:: TASK MATERIAL ::
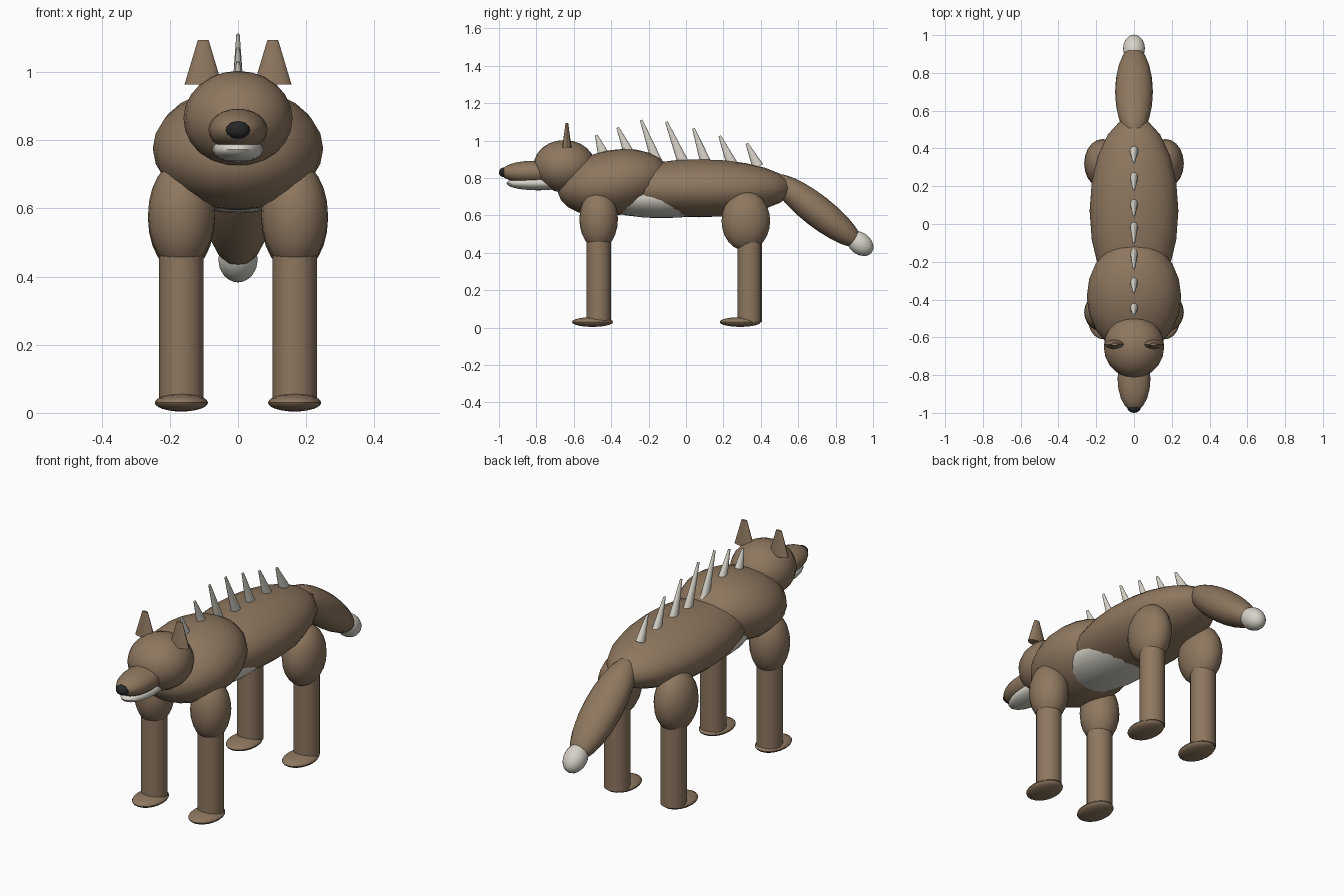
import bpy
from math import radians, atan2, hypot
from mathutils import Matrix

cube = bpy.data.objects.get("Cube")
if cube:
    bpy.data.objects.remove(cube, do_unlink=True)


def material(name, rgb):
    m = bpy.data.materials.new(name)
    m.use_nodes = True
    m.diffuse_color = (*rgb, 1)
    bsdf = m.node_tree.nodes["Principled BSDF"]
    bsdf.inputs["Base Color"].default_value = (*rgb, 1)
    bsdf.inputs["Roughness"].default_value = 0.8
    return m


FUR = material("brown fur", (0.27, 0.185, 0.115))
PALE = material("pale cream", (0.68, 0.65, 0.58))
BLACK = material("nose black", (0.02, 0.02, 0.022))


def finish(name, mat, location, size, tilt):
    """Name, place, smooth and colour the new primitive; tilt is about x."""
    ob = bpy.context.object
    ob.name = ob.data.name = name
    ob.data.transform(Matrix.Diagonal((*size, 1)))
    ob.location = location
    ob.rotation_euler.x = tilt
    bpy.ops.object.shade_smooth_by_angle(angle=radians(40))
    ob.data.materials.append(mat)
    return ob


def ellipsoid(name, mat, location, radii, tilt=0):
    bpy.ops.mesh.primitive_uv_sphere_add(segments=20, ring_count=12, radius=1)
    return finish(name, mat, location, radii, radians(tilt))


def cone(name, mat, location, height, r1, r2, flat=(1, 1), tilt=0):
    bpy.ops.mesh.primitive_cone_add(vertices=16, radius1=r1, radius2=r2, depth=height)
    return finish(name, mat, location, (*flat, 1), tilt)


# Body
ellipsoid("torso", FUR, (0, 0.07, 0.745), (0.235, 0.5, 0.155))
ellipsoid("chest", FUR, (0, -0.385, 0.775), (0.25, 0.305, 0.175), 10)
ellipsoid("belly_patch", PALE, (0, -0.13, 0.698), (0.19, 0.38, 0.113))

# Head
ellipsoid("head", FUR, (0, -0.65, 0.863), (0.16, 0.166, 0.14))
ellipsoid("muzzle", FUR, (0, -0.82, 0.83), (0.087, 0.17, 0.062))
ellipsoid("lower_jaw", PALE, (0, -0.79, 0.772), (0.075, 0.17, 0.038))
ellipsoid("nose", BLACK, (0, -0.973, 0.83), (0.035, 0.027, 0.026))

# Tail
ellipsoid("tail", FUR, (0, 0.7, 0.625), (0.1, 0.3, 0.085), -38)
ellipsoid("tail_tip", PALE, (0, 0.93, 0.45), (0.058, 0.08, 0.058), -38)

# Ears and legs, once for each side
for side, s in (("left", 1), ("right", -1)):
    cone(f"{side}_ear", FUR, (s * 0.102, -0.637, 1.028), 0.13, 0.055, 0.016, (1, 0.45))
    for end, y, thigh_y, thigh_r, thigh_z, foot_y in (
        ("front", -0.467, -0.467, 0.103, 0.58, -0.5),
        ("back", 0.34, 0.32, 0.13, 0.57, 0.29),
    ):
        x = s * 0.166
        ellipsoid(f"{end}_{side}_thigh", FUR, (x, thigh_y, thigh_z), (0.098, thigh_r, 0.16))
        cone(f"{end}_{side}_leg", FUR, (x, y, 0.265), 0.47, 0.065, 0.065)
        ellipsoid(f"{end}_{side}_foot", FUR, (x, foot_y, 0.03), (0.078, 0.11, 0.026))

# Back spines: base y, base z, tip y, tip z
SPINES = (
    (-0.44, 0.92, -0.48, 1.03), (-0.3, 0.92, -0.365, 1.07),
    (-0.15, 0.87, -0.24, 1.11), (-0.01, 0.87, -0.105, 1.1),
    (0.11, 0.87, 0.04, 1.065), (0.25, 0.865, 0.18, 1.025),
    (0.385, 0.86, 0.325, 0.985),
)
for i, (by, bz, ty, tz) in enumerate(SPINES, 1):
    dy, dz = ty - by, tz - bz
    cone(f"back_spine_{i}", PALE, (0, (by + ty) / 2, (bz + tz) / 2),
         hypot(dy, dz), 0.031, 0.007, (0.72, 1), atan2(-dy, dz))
:::
:: TASK MATERIAL ::
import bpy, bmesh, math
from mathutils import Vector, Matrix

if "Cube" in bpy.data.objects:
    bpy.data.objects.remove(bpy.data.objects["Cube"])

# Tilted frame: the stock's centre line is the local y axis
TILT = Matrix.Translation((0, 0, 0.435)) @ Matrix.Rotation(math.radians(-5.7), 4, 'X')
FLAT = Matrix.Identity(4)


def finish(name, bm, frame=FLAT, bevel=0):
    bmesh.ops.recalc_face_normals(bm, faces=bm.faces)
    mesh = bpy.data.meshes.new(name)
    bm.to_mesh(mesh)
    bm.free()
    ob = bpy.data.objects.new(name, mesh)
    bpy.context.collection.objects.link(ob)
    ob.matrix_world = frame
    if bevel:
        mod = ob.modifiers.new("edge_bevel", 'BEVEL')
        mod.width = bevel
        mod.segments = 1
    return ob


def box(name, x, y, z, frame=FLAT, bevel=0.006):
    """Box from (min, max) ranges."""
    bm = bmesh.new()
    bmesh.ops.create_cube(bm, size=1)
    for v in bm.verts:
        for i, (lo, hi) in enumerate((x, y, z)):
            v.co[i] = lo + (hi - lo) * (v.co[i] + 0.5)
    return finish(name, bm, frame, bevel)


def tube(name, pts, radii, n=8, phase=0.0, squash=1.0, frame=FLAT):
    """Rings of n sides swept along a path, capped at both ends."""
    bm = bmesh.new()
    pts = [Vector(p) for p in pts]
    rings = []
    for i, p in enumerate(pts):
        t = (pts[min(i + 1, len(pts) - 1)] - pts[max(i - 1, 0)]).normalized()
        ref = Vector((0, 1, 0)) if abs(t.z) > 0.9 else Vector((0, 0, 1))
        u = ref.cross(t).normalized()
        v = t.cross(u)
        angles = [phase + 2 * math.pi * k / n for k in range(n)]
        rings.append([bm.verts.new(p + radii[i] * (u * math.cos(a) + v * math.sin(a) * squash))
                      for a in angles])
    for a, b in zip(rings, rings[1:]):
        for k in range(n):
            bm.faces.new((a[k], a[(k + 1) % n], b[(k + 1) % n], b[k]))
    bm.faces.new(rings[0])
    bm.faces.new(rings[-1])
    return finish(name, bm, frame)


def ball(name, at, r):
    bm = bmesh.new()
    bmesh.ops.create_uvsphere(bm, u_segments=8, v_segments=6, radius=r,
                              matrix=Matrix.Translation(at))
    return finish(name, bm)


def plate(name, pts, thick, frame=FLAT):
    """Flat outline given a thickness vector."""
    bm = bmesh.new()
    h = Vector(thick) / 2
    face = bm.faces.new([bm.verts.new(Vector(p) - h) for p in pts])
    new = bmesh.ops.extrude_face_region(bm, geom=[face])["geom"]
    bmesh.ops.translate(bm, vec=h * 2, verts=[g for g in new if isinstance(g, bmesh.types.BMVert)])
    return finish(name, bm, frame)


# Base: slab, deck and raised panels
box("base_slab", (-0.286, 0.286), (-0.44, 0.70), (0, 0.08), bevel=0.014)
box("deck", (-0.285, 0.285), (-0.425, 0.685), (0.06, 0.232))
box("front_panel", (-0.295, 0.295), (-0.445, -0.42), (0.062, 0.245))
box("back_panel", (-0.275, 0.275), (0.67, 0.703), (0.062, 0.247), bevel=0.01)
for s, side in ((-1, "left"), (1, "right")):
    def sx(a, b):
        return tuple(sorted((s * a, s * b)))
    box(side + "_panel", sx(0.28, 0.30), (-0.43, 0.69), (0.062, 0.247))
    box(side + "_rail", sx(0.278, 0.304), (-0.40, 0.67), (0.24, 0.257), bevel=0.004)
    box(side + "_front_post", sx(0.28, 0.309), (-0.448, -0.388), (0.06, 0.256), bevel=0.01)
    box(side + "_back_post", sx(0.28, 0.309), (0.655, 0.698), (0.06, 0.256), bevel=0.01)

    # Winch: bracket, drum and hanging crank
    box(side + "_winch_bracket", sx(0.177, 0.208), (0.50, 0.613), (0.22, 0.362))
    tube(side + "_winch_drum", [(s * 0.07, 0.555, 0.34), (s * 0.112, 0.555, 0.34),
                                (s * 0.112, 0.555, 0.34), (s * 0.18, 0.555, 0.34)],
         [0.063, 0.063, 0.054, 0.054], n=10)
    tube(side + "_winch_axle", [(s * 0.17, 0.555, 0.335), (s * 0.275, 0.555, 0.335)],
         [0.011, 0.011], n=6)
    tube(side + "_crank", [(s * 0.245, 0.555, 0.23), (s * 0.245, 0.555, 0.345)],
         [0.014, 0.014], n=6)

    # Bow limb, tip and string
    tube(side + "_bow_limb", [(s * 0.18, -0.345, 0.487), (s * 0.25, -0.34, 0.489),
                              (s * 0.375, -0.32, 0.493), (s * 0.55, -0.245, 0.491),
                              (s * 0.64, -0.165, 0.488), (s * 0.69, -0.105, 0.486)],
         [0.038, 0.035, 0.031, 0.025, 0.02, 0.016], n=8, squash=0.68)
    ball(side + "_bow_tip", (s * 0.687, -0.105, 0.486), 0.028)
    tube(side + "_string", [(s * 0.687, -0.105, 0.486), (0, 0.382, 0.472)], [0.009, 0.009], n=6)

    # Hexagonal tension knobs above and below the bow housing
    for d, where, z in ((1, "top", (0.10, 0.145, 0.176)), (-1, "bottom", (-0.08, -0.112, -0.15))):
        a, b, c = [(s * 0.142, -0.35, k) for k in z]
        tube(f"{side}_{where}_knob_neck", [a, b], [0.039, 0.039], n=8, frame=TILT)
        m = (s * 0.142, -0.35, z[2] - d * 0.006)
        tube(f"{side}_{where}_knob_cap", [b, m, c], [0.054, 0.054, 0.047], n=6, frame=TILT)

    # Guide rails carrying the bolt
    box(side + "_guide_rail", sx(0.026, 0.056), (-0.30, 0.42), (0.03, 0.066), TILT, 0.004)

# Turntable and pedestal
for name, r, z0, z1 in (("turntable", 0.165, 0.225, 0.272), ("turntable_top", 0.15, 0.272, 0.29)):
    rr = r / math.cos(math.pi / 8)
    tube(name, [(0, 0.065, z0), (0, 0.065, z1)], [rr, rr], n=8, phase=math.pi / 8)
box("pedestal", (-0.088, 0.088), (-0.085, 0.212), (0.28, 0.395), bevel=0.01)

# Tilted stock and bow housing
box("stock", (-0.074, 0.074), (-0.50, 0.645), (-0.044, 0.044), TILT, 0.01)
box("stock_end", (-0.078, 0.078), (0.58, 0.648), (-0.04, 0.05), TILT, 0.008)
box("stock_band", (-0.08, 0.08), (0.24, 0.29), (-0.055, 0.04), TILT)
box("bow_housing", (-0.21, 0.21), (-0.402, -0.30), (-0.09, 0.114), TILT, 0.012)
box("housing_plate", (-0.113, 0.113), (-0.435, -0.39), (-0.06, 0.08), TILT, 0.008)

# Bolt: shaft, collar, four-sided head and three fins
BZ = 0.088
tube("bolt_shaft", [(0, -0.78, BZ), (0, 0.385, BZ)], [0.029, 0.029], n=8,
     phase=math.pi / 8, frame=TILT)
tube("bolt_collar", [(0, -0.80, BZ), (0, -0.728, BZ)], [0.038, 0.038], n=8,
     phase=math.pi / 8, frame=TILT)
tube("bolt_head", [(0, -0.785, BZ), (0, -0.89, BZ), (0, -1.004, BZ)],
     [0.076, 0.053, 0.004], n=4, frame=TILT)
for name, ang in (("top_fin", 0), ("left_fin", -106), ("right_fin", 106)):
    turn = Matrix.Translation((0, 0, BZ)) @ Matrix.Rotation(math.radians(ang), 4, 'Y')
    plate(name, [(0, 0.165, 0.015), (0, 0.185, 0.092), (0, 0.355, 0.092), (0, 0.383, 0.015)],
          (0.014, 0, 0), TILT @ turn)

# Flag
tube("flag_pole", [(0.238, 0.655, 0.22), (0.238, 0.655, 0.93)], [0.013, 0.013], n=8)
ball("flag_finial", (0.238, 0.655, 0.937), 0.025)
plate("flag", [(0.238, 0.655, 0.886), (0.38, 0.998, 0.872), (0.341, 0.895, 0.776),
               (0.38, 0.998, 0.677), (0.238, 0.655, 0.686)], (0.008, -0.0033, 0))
:::
:: TASK MATERIAL ::
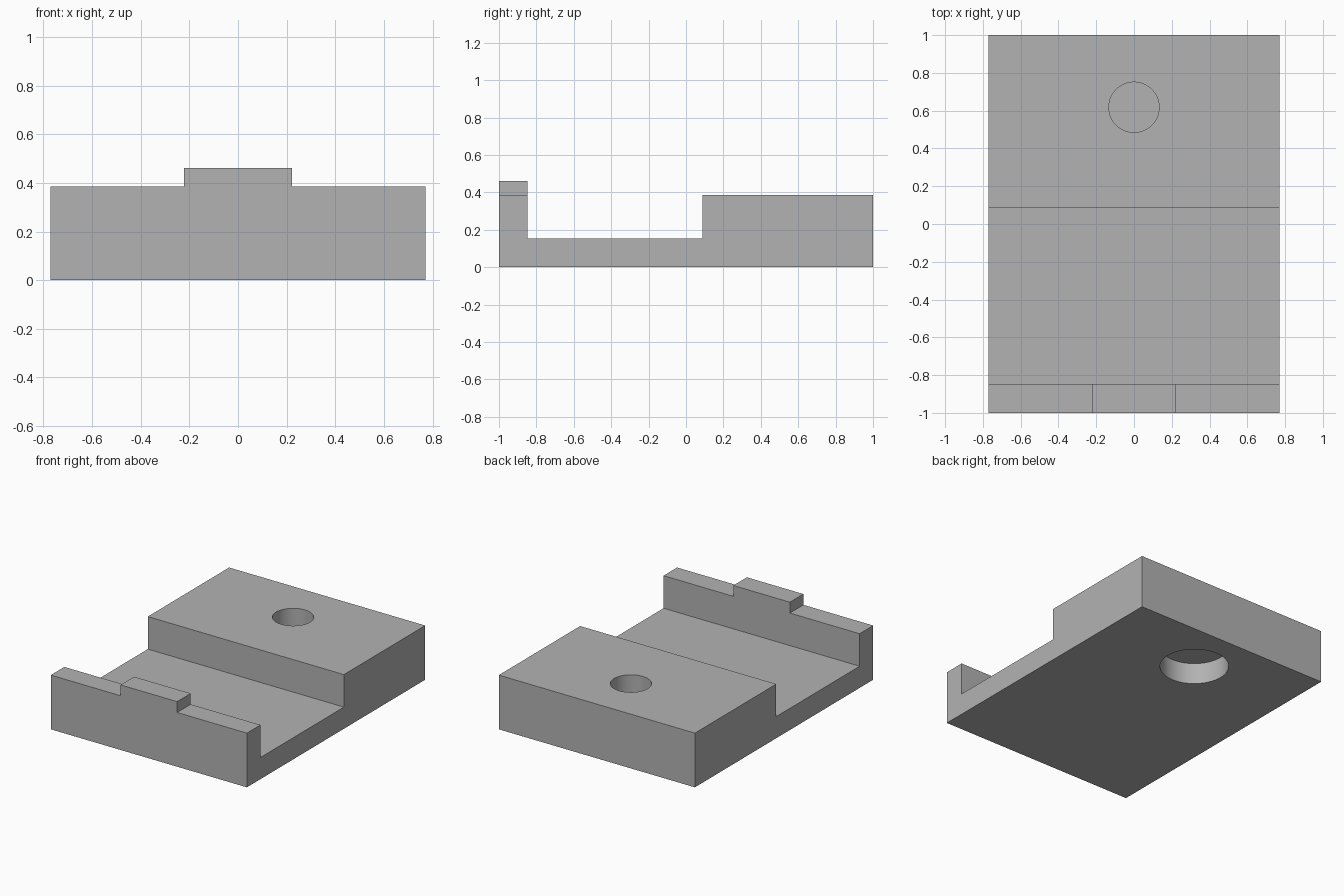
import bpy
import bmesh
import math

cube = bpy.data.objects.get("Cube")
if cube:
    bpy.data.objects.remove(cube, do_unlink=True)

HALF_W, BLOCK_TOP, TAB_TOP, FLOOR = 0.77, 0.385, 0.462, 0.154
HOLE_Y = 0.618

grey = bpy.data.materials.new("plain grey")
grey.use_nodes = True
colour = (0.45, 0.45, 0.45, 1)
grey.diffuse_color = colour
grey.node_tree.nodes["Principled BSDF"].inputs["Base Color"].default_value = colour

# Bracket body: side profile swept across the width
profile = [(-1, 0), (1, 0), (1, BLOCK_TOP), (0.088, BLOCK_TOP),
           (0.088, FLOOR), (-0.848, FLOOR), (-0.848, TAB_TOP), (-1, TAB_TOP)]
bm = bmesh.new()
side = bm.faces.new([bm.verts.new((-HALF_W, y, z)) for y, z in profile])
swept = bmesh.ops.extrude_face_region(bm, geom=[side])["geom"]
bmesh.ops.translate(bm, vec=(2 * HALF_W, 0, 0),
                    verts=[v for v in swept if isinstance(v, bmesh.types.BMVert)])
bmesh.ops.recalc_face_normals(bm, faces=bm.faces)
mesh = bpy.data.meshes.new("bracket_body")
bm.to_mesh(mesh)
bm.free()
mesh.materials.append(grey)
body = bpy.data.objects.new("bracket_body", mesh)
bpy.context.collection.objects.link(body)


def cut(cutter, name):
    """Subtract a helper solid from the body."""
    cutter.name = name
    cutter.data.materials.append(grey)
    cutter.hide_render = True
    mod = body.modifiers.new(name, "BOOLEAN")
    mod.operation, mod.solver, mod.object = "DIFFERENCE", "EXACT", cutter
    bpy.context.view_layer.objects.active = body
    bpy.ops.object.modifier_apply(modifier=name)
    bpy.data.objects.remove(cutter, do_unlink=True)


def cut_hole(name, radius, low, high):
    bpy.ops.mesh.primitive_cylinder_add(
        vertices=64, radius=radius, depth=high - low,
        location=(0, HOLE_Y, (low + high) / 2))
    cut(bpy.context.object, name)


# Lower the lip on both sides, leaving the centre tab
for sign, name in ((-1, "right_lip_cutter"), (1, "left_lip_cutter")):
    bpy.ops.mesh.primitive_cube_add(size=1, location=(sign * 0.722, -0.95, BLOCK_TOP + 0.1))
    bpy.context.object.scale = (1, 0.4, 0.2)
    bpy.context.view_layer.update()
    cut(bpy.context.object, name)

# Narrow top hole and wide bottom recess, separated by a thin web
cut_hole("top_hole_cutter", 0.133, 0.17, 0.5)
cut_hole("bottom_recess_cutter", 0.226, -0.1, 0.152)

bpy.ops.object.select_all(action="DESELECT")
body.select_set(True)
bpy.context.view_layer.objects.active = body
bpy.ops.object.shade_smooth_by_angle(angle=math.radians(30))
:::
WORK TO BE COMPLETED >> Find the word "True" in the entries above and gather every line that holds it.

RESPONSE AREA >>
    bpy.data.objects.remove(cube, do_unlink=True)
    m.use_nodes = True
    bpy.data.objects.remove(cube, do_unlink=True)
grey.use_nodes = True
    cutter.hide_render = True
    bpy.data.objects.remove(cutter, do_unlink=True)
body.select_set(True)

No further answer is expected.